And this is what is happening right now: The government is going against the tide; the Directorate of Religious Affairs is going against the tide. Perhaps these young people who ask questions will themselves grow into status-quoists in the future, but the questions they ask now—sometimes openly, sometimes veiled, sometimes quietly, sometimes loudly—will change many things step by step. We saw the first instance of this during Gezi. There were kids from conservative families who took part in the Gezi protests, however timidly or shyly, and it was quite valuable—it made Gezi more meaningful. And it also caused hate from the party in power to grow exponentially.

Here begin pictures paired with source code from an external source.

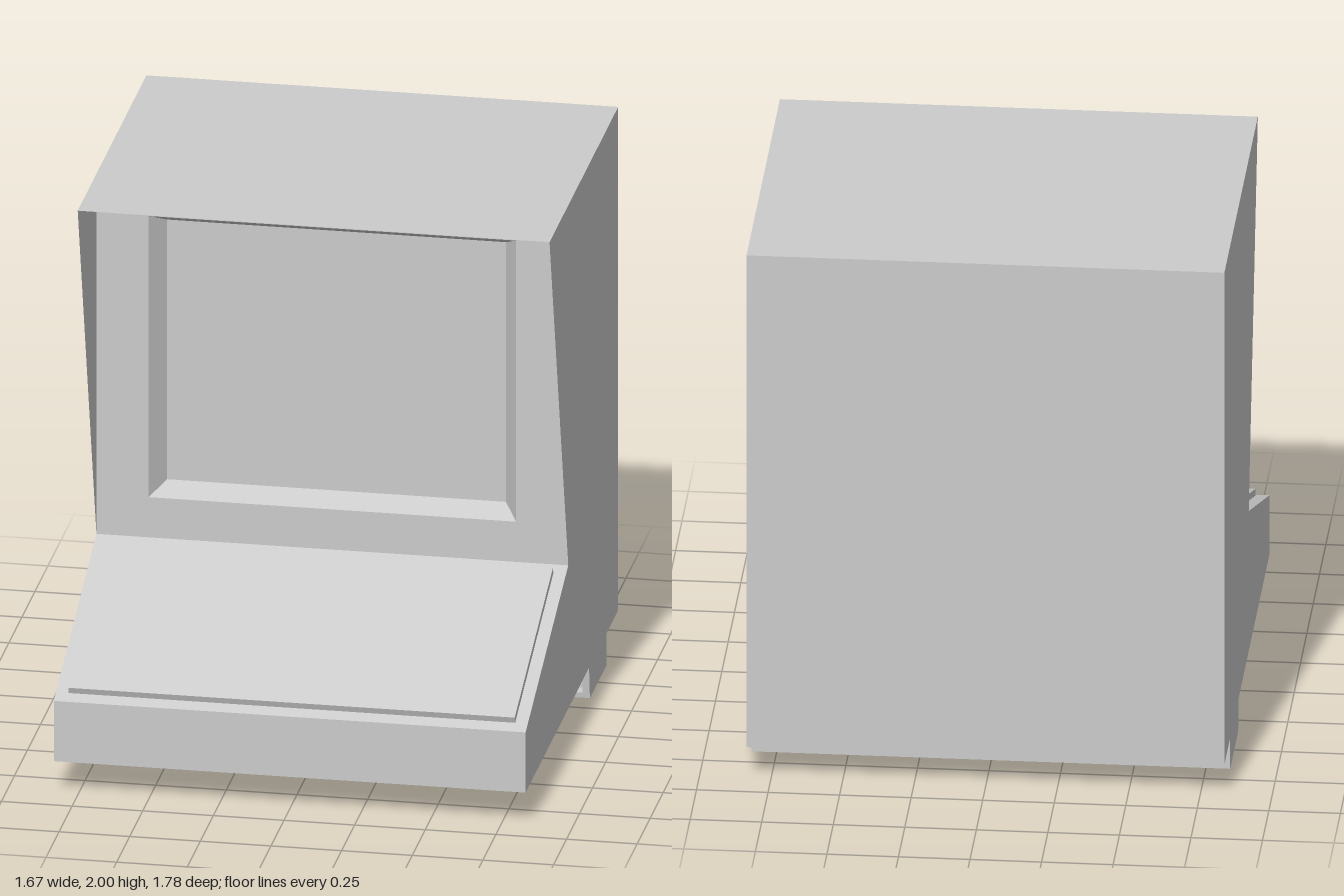
import * as THREE from 'three';

const HALF = 0.835;
const mat = new THREE.MeshStandardMaterial({ color: 0xcccccc, flatShading: true, side: THREE.DoubleSide });

function add(parent, name, geometry, x = 0, y = 0, z = 0) {
  const mesh = new THREE.Mesh(geometry, mat);
  mesh.name = name;
  mesh.position.set(x, y, z);
  parent.add(mesh);
  return mesh;
}

const shapeOf = (pts) => new THREE.Shape(pts.map(([a, b]) => new THREE.Vector2(a, b)));

// Flat four-cornered faces, corners listed counter-clockwise from outside
function quads(list) {
  const pos = [];
  for (const [a, b, c, d] of list) pos.push(...a, ...b, ...c, ...a, ...c, ...d);
  const g = new THREE.BufferGeometry();
  g.setAttribute('position', new THREE.Float32BufferAttribute(pos, 3));
  g.computeVertexNormals();
  return g;
}

const rect = (w, y0, y1) => [[-w, y0], [w, y0], [w, y1], [-w, y1]];

export function createModel() {
  const model = new THREE.Group();
  model.name = 'arcadeCabinet';

  // Cabinet silhouette as [z, y], from the hood's inner corner round to its tip
  const outline = [[0.07, 0.655], [0.89, 0.345], [0.89, 0.12], [-0.89, 0.12], [-0.89, 2], [0.43, 2]];
  for (const s of [-1, 1]) {
    const side = new THREE.ShapeGeometry(shapeOf(outline)).rotateY(-Math.PI / 2);
    add(model, s < 0 ? 'rightSide' : 'leftSide', side, s * HALF);
  }
  const skin = outline.slice(1).map(([z, y], i) => {
    const [pz, py] = outline[i];
    return [[-HALF, py, pz], [-HALF, y, z], [HALF, y, z], [HALF, py, pz]];
  });
  add(model, 'shell', quads(skin));

  // Upright bezel under the hood, with a sunken screen
  const outer = rect(0.65, 0.805, 1.855);
  const inner = rect(0.6, 0.845, 1.815);
  const bezel = shapeOf(rect(HALF, 0.655, 2));
  bezel.holes.push(shapeOf(outer));
  add(model, 'bezel', new THREE.ShapeGeometry(bezel), 0, 0, 0.07);
  const zf = 0.07, zs = -0.01;
  add(model, 'screenBevel', quads(outer.map((p, i) => {
    const j = (i + 1) % 4;
    return [[...p, zf], [...outer[j], zf], [...inner[j], zs], [...inner[i], zs]];
  })));
  add(model, 'screen', new THREE.ShapeGeometry(shapeOf(inner)), 0, 0, zs);

  // Raised plate on the sloping control deck
  const deck = add(model, 'controlPanel', new THREE.BoxGeometry(1.58, 0.025, 0.785), 0, 0.511, 0.484);
  deck.rotation.x = Math.atan2(0.31, 0.82);

  // Foot: solid rear block with a framed, recessed front
  const foot = new THREE.Group();
  foot.name = 'foot';
  model.add(foot);
  add(foot, 'footBlock', new THREE.BoxGeometry(2 * HALF, 0.12, 0.27), 0, 0.06, -0.525);
  const rim = (height, width) => new THREE.ExtrudeGeometry(
    shapeOf([[-0.39, 0], [-0.345, 0], [-0.345 + height / 8, height], [-0.39, height]]),
    { depth: width, bevelEnabled: false }
  ).translate(0, 0, -width / 2).rotateY(-Math.PI / 2);
  for (const s of [-1, 1]) add(foot, 'footCheek', rim(0.12, 0.025), s * (HALF - 0.0125));
  add(foot, 'footSill', rim(0.02, 2 * HALF - 0.05));
  add(foot, 'footPlate', new THREE.BoxGeometry(0.675, 0.045, 0.02), -0.4125, 0.0975, -0.38);

  return model;
}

I believe the events that transpired there—even though it might not really attract attention because there are no such social movements at the moment—involved quite serious dynamics. Because the youth’s search for meaning will not end. No matter how much you want to force things onto them, no matter how much you want to offer certain opportunities that will satisfy them, it will continue. Because, after all, you haven’t been able to form an egalitarian society, and you aren’t concerned with doing so, either. Right now, the system in Turkey is a copy of the old one, where the things that Islamists once objected to—and perhaps even more—are being put into practice by the government. Therefore, it’s inevitable that the objections raised by former youths via Islamism will find expression in different ways today. That’s what I think. Yes, that is all I have to say. Have a good day.